Work task: Print the line that contains "place = Vector(centre)" and every line after it through the last line of the records below, exactly as written and nothing else.

Data for this task:

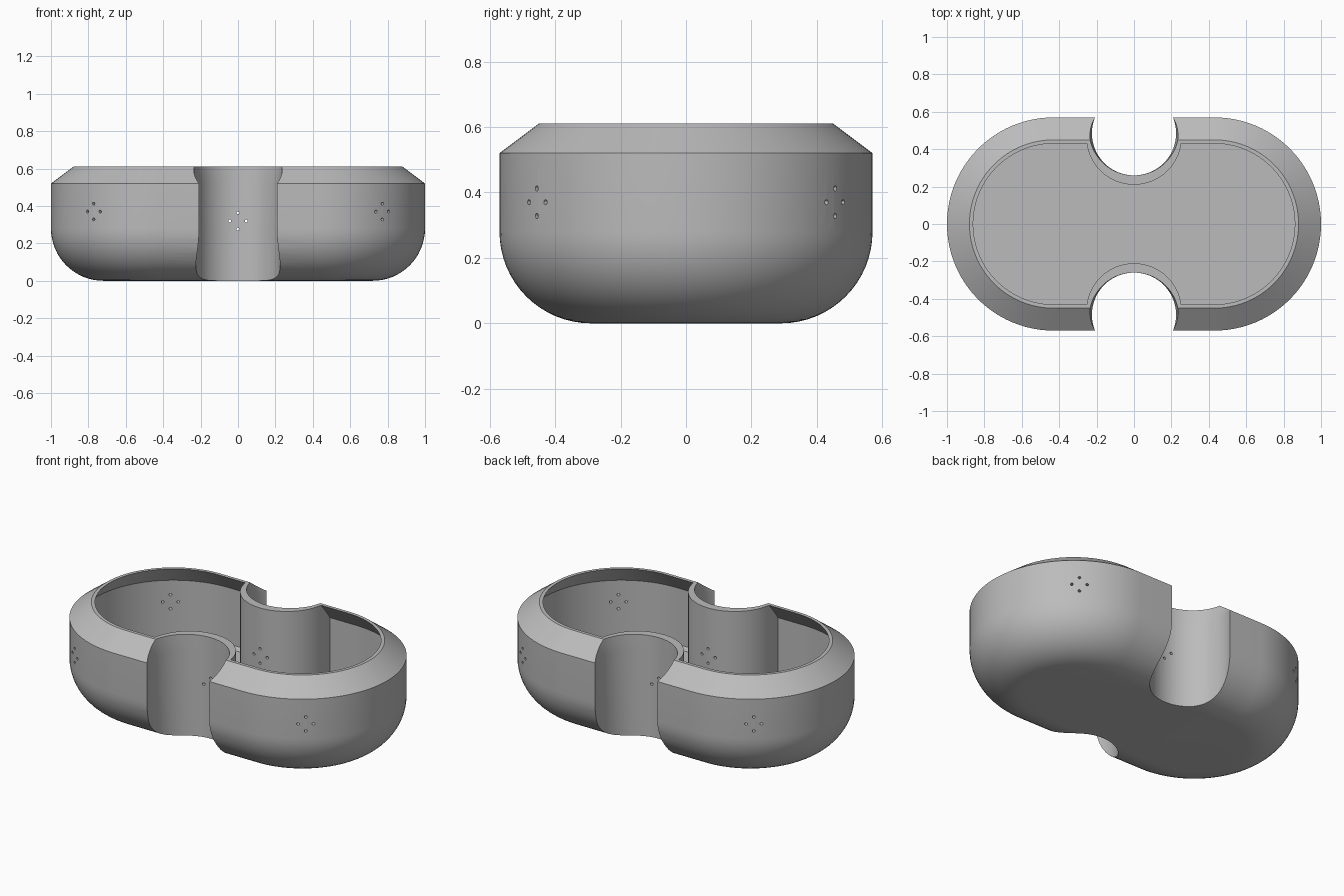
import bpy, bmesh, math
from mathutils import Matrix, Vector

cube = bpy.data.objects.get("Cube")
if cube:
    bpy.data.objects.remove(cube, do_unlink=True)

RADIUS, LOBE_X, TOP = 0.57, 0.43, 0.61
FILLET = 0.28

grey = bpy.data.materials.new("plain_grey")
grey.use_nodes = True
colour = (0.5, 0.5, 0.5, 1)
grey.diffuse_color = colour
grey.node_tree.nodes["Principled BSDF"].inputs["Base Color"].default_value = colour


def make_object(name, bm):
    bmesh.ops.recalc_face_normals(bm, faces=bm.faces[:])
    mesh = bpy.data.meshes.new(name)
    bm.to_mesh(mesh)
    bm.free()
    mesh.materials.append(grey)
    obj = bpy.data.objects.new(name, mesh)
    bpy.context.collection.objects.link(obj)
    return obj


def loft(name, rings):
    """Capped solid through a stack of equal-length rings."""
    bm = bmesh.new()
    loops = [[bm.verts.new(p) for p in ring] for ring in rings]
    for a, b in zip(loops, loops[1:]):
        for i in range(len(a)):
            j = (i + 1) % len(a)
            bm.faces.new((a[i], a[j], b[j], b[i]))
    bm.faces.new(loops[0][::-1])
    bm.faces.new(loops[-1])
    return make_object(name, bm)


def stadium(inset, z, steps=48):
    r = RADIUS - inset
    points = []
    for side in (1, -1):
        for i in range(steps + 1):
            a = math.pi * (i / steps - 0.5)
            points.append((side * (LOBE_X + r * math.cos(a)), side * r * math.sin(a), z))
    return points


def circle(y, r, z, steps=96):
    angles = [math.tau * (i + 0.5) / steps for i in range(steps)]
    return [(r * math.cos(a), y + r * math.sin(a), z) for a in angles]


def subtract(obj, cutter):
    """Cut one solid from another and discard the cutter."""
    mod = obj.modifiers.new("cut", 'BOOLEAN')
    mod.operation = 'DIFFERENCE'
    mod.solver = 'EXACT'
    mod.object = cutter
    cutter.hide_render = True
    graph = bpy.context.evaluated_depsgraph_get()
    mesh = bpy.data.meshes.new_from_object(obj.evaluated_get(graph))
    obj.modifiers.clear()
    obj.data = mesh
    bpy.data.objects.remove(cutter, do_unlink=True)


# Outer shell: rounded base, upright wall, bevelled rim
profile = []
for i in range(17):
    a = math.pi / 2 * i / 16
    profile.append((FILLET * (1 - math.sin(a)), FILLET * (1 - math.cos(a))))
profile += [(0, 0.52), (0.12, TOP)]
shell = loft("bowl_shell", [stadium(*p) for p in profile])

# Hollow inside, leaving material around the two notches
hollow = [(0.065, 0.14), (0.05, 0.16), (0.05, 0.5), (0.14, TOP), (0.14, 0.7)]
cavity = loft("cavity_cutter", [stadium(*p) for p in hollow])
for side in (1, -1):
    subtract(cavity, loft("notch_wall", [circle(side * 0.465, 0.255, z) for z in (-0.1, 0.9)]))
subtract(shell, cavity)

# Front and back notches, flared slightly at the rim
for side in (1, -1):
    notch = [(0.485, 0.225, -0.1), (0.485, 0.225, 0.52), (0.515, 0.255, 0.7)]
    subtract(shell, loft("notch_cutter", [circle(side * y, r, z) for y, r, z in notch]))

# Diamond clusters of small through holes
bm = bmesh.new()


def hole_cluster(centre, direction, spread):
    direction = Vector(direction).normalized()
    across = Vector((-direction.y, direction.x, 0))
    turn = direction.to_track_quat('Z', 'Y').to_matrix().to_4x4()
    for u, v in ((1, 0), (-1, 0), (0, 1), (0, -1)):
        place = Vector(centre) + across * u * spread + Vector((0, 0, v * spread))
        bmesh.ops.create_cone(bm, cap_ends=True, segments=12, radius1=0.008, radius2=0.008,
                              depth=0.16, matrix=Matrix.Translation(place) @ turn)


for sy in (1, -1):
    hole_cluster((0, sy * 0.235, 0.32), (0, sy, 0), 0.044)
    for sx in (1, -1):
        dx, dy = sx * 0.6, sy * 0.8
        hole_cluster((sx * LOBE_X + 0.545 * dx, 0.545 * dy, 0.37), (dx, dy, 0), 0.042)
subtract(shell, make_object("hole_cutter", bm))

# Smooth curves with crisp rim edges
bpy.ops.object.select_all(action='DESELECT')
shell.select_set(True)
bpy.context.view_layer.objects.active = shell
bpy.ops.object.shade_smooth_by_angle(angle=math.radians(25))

Result below:
        place = Vector(centre) + across * u * spread + Vector((0, 0, v * spread))
        bmesh.ops.create_cone(bm, cap_ends=True, segments=12, radius1=0.008, radius2=0.008,
                              depth=0.16, matrix=Matrix.Translation(place) @ turn)


for sy in (1, -1):
    hole_cluster((0, sy * 0.235, 0.32), (0, sy, 0), 0.044)
    for sx in (1, -1):
        dx, dy = sx * 0.6, sy * 0.8
        hole_cluster((sx * LOBE_X + 0.545 * dx, 0.545 * dy, 0.37), (dx, dy, 0), 0.042)
subtract(shell, make_object("hole_cutter", bm))

# Smooth curves with crisp rim edges
bpy.ops.object.select_all(action='DESELECT')
shell.select_set(True)
bpy.context.view_layer.objects.active = shell
bpy.ops.object.shade_smooth_by_angle(angle=math.radians(25))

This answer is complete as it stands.